Predictors of learning outcomes among students in nutrition science courses at Colorado State University
Peth, James Anthony, author
Melby, Christopher, advisor
Balgopal, Meena, advisor
Foster, Michelle, committee member
Gentile, Christopher, committee member
Hickey, Matthew, committee member
Overview This dissertation is a summary of exploratory research to assess predictors of learning outcomes (academic background, conceptions of subject, motivations for studying, and approaches to learning) among students taking two undergraduate nutrition science courses at CSU—Human Nutrition (Course 1) and Integrative Nutrition & Metabolism (Course 2). It was comprised of three studies. Introduction There is a global need for experts trained in nutrition with an integrationist approach to health sciences and equipped to understand complex issues in health and disease. Yet, many students in nutrition sciences courses are not learning at a mastery level and often lack the knowledge and ability to integrate what they have learned to apply it to more advanced courses and their careers. Key factors influencing a student's approach to learning and performance outcomes in a course include their academic background, motivations for learning the subject, conceptions of the subject, and approaches to learning.
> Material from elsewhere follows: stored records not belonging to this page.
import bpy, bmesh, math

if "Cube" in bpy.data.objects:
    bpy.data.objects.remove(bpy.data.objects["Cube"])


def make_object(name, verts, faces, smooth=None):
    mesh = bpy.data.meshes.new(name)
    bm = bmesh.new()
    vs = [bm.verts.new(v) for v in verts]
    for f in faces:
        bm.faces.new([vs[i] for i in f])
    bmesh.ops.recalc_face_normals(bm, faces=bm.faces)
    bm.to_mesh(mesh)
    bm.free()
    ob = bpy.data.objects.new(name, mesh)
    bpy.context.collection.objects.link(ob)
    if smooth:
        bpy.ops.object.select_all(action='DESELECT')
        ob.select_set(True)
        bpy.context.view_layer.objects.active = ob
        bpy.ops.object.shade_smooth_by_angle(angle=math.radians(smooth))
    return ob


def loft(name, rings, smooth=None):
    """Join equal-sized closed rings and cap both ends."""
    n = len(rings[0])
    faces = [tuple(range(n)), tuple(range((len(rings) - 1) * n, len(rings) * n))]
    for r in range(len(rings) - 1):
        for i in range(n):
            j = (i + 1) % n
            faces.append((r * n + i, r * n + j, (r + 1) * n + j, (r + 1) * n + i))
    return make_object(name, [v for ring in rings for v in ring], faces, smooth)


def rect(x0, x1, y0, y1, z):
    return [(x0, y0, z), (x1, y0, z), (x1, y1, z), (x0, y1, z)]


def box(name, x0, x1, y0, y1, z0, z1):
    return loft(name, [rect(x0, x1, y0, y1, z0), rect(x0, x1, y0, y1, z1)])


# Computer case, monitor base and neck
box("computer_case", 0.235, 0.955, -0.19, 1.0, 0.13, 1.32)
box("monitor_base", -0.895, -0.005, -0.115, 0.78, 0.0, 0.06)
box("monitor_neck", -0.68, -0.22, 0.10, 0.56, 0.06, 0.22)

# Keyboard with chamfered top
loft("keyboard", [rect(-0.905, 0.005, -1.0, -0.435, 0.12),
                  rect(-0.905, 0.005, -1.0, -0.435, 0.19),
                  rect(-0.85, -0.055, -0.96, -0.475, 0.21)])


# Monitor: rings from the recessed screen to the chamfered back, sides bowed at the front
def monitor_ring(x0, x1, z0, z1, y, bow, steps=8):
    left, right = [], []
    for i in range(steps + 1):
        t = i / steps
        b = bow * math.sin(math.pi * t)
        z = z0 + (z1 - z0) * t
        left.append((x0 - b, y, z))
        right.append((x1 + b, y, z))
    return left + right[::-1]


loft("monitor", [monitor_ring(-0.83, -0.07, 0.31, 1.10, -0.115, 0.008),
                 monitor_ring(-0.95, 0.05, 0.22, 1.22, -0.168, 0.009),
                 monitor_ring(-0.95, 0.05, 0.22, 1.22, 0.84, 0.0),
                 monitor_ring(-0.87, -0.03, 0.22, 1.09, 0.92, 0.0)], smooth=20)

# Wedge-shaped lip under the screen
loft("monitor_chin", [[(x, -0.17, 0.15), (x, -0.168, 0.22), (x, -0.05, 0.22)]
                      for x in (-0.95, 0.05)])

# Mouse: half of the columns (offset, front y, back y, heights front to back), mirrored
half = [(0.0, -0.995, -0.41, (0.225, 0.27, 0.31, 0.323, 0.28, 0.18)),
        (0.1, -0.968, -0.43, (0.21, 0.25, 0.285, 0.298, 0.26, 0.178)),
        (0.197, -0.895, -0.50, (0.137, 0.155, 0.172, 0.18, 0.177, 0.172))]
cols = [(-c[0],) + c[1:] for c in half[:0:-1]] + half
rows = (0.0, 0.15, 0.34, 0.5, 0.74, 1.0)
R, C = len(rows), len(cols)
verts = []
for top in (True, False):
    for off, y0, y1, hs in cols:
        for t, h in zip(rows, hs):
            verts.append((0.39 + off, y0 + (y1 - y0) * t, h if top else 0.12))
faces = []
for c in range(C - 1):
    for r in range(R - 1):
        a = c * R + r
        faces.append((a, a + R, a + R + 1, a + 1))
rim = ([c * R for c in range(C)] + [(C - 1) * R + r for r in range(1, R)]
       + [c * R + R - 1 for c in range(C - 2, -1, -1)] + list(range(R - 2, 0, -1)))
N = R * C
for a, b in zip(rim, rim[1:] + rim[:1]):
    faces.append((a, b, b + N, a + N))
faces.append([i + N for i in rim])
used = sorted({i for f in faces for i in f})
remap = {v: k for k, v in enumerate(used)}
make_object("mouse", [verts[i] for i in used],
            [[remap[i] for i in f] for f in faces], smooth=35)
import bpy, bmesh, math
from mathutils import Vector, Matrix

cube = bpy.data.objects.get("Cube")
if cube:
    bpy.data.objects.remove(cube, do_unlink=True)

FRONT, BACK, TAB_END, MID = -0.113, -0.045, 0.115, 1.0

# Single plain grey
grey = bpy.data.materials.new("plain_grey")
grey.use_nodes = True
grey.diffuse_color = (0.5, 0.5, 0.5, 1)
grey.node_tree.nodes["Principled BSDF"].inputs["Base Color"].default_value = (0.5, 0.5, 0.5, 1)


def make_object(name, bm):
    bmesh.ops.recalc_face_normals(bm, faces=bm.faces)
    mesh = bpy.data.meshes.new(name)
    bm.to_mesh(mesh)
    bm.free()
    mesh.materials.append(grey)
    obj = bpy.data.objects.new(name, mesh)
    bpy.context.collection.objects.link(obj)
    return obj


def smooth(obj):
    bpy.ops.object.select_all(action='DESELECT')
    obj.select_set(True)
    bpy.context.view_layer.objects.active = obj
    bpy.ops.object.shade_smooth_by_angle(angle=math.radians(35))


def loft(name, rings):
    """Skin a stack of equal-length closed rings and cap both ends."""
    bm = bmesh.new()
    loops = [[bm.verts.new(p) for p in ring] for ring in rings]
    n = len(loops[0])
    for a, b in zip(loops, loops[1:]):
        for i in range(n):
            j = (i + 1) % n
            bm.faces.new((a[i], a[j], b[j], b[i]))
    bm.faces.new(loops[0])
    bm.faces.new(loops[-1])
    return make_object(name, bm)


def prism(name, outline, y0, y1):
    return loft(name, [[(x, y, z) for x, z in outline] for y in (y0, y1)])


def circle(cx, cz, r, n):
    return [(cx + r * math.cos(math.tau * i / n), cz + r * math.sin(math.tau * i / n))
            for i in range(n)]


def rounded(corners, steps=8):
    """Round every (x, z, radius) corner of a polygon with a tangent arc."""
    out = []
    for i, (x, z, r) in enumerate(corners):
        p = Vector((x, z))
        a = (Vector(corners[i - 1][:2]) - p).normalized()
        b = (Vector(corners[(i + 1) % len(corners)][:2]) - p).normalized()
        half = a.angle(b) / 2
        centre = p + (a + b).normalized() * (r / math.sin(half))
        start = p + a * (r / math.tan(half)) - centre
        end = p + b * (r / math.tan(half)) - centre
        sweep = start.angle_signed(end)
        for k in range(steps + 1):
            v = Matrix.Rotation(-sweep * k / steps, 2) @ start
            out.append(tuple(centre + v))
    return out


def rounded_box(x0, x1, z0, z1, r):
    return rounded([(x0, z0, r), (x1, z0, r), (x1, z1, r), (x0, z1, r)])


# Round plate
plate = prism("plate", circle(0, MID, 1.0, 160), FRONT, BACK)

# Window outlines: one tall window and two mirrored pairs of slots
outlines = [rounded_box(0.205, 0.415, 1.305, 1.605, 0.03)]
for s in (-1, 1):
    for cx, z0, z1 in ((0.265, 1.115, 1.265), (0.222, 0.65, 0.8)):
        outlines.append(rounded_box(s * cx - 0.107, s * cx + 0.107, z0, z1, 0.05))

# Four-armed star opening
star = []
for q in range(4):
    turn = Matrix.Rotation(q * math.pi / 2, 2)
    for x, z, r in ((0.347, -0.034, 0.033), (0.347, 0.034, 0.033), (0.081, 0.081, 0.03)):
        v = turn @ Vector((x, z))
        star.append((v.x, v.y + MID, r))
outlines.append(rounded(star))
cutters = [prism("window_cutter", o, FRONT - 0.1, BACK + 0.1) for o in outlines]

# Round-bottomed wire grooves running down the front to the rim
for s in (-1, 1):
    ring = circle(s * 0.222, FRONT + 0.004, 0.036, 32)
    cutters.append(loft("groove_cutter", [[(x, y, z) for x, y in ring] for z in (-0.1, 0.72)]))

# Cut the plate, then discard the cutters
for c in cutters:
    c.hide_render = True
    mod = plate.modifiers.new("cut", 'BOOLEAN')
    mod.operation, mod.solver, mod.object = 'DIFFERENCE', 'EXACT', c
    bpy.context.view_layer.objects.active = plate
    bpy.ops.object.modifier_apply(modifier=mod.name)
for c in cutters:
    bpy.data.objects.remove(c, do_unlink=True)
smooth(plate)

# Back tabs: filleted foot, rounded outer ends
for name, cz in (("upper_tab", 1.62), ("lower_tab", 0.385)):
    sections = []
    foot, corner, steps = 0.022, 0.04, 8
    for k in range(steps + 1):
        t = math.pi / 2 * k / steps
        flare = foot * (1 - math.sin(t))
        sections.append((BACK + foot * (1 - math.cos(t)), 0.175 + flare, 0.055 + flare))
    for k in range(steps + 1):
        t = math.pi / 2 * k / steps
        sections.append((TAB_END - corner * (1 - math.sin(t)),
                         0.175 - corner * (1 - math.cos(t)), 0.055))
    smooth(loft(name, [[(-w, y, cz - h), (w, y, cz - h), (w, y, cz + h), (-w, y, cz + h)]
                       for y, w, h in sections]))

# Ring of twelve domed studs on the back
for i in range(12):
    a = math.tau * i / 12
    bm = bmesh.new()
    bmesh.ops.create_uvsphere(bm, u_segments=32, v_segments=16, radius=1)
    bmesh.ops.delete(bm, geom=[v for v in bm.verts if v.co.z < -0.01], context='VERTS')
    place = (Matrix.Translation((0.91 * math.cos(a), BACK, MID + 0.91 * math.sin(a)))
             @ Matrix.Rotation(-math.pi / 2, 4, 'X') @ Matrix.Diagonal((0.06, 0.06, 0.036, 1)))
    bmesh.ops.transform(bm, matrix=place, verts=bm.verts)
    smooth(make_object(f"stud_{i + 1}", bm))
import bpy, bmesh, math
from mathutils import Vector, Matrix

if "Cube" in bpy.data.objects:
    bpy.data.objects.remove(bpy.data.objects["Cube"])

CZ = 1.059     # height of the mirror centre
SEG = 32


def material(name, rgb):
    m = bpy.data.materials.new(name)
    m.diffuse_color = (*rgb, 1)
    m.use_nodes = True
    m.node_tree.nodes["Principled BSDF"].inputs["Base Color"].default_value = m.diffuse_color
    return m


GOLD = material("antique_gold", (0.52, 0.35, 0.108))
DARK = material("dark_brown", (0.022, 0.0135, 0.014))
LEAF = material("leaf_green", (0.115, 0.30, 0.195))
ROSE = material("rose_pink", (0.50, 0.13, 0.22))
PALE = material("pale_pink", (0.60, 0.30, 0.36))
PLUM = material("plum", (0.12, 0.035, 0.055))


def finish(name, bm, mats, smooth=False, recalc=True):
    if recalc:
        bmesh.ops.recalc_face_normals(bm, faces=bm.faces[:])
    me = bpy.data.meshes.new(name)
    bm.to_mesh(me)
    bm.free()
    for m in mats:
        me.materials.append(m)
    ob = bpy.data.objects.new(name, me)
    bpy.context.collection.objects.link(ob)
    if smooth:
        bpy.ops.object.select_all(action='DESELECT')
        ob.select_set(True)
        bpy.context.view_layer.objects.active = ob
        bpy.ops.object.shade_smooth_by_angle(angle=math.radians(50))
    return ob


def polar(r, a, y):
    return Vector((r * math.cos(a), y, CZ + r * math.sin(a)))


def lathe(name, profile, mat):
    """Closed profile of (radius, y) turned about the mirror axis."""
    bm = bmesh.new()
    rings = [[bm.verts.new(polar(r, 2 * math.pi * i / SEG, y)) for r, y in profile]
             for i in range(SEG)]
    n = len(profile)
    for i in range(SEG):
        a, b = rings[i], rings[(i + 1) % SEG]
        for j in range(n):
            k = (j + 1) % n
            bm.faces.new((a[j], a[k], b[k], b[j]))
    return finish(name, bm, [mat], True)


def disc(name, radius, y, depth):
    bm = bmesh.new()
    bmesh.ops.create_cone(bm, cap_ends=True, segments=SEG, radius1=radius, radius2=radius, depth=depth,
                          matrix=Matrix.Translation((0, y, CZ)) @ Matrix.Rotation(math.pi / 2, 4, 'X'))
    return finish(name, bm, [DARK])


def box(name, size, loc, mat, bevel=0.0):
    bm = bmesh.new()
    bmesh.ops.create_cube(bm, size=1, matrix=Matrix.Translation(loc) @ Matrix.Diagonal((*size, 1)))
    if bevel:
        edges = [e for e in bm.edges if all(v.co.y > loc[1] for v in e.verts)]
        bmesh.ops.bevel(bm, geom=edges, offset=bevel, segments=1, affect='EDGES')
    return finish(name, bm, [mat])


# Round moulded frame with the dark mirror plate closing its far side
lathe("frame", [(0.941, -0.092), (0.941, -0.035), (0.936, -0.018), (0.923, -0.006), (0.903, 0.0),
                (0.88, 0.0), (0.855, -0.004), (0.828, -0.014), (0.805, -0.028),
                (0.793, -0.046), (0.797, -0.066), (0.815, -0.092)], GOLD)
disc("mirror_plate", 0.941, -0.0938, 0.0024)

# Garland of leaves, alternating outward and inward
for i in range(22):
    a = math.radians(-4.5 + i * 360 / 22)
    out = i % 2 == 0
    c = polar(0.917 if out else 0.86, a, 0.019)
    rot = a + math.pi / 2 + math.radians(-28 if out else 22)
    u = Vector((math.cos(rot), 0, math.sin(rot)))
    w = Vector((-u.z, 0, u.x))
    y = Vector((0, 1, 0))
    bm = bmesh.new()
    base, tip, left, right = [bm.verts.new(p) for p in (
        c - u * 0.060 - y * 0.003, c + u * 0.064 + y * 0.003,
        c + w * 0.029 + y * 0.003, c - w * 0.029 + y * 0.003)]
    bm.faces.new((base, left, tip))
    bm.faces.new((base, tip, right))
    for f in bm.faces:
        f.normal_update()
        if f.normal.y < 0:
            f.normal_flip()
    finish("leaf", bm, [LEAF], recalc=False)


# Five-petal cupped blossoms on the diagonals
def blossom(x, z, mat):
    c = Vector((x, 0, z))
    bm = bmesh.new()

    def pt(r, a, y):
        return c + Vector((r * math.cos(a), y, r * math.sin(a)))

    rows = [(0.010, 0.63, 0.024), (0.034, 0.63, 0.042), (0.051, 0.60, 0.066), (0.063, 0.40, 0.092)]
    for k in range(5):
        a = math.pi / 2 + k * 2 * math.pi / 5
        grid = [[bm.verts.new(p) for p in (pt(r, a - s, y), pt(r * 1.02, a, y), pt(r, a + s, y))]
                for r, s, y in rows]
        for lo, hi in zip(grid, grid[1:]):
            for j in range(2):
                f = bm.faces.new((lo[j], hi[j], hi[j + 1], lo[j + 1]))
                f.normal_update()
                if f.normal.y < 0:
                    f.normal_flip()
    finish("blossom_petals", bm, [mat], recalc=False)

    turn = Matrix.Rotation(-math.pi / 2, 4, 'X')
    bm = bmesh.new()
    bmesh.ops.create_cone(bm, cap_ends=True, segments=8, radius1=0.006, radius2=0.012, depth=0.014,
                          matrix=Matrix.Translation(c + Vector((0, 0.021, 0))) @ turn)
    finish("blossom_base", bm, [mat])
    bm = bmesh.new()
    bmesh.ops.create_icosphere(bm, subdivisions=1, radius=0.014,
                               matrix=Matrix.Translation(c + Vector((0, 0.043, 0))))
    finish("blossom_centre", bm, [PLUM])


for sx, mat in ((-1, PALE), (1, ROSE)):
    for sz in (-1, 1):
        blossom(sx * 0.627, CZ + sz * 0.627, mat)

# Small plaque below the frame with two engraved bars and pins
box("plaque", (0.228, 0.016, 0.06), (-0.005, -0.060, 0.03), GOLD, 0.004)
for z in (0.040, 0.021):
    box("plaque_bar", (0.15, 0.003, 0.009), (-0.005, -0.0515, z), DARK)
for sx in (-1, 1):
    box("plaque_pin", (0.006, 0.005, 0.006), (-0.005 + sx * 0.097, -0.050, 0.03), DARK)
Pilot data from preliminary research performed during a course re-design project at Colorado State University (CSU) indicate many students begin nutrition science courses with inadequate prior knowledge from prerequisite courses, lack autonomous motivations, exhibit fragmented conceptions of the science of nutrition, and adopt surface, rather than deeper, more meaningful approaches to learning. Methods Exploratory mixed-methods research was performed to assess academic background, motivations for studying nutrition, conceptions of the discipline, and approaches to learning among students in Course 1 (Human Nutrition) and Course 2 (Integrative Nutrition & Metabolism). It was comprised of three studies. The first was an analysis of academic and demographic data for 1,739 students, who had completed Course 1 only (n=1,377) or both Course 1 and Course 2 (n=362) between 2010-2016, to identify and evaluate relationships with in-class exam performance. Studies 2-3 were analyses of semi-structured interviews with students who had completed Course 1 only (n=12) or both Course 1 and Course 2 (n=27) between 2012-2015. Each student reflected on their experiences before and after the course(s) they completed, including their motivations for studying nutrition, conceptions of nutrition as a discipline, and approaches to learning. Transcripts were inductively coded and discrete categories of motivations, conceptions, and approaches were developed using phenomenography. Transcripts were re-analyzed using focused coding, and each student was categorized for each domain. Statistical tests were conducted to evaluate the strength of relationships among academic background variables, motivations, conceptions, approaches, and learning outcomes. Results Pre-course GPA, grades in prerequisite courses, and scores on a prior knowledge test for Course 1 were positively correlated with in-class exam performance. Pre-course GPA was the best predictor for both courses, explaining 51.9% and 43.9% of the score variance in Course 1 and Course 2, respectively. Alone, demographic variables were poor predictors of performance. First-generation status was negatively correlated with performance. Among students interviewed, 100% indicated having an intrinsic interest in learning nutrition before Course 1. However, when taking upper-level nutrition science Courses 1 and 2, 100% suggested being driven to some extent by extrinsic rewards, and only 53.8% and 63% of students suggested having autonomous motivations for studying the specific material covered in Courses 1 and 2, respectively. At the start of Course 1, 87.2% of students had a fragmented conception of nutrition as a discipline; 76.9% adopted a surface approach to learning. Most (82.4%) of the students with a fragmented conception of nutrition science adopted a surface approach to learning. For Course 2, 52% began with a coherent conception of nutrition as a science, and most (81.5%) adopted a deep approach to learning in the course. Statistically significant relationships were identified among motivations, conceptions, and approaches to learning for Course 1. In both Course 1 and 2, coherent conceptions, autonomous motivations, and deep approaches were associated with significantly higher mean grades. Conclusions and Implications Previous academic achievement and prior knowledge provide students a critical foundation for success in upper-level courses in nutrition science. Students develop more coherent conceptions of nutrition as a science, autonomous motivations for learning nutrition, and deep approaches to learning nutrition as they progress through their courses, attempting to meet academic demands. These developmental changes are associated with positive learning outcomes. Efforts should be made to support and increase students' development of cognitive prerequisites, such as prior knowledge from foundational sciences, coherent conceptions of nutrition as a science, and autonomous motivations and deep approaches for learning nutrition earlier in their academic program.
Includes bibliographical references.
Includes bibliographical references.